A short distance further we were treated to a colony of Watsonia densiflora. Walking a little further brought us to a point where we could look down the the Umtamvuna River which was flowing strongly. On these steep south-east facing slopes we found several clusters of Kniphofia gracilis.
|The view down into the Umtamvuna River gorge|
The next flash of colour which drew our attention was Aloe maculata and almost hidden in the grass was a tiny Sebaea bojeri.
We followed the slope downwards until we reached the scarp edge with forest growing below. At the forest fringe we found Polygala gazensis and Loxostylis alata in flower. Crossing back over the grassland we found Searsia fastigata growing in a small watercourse and when we reached the lower edge of Smedmore forest we were dazzled by the many flowers of Riocreuxia torulosa, some of which had opened up more fully than we had seen before.
|The rocky floor of the forest area|
|Larva of Holocerina smilax|
We decided to return to the vehicle through the forest and following a rather circuitous route round the many large boulders, managed to find our way back to the spot where we normally enter the forest. As it was still quite early we decided to explore the upper grassland and its forest edge. We immediately came across a large tangle of Pilogyne scabra, and almost hidden in the grass was Alectra orobanchoides.
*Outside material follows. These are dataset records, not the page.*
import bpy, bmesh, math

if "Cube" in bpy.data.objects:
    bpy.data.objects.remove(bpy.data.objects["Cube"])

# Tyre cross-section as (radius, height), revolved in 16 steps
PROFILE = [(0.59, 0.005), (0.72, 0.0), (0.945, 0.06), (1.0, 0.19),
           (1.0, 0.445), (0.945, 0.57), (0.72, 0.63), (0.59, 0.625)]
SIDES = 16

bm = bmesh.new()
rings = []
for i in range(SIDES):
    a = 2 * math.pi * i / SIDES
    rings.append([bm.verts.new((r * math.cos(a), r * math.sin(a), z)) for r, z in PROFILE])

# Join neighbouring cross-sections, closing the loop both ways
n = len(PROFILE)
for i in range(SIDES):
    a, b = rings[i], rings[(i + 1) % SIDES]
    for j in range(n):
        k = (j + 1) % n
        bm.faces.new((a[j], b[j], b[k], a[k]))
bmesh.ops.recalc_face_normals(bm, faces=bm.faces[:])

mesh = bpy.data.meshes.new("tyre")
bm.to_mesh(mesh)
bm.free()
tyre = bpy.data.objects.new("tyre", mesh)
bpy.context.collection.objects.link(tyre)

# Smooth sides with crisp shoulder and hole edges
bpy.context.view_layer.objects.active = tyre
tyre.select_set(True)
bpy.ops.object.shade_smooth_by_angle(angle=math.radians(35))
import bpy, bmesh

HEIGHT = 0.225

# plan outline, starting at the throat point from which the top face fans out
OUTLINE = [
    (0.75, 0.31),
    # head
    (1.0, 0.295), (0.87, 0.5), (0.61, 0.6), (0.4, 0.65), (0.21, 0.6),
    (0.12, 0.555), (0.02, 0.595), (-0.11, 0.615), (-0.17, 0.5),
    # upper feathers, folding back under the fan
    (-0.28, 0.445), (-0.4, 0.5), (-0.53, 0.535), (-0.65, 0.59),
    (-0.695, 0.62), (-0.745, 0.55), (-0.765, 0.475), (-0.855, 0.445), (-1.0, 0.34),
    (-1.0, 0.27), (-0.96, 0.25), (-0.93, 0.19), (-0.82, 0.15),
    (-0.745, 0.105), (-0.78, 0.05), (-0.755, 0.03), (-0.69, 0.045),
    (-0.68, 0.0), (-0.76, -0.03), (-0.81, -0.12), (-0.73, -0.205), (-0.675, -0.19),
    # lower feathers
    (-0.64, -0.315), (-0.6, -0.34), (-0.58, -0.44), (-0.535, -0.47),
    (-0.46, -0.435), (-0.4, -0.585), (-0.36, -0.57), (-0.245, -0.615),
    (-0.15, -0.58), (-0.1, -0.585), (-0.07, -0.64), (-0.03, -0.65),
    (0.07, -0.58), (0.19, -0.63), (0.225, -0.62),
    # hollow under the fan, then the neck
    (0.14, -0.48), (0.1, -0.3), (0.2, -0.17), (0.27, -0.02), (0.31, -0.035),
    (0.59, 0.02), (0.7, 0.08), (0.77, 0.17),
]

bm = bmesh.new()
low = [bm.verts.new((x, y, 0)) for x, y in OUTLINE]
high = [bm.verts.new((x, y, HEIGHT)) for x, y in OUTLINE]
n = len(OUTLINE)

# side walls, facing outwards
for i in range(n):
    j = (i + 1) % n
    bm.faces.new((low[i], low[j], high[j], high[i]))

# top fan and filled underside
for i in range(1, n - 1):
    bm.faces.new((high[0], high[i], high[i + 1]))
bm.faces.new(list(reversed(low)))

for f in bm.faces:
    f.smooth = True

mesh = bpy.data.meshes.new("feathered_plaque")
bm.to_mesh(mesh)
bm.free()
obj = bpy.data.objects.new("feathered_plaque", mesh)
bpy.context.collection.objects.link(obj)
Along the scarp edge we found both Combretum edwardsii and Combretum kraussii in fruit, the latter being particularly colourful.
We finished off the day by checking on an Atalaya natalensis, one of many we had seen in the forest but this was the only one that evidenced any sign of flowering.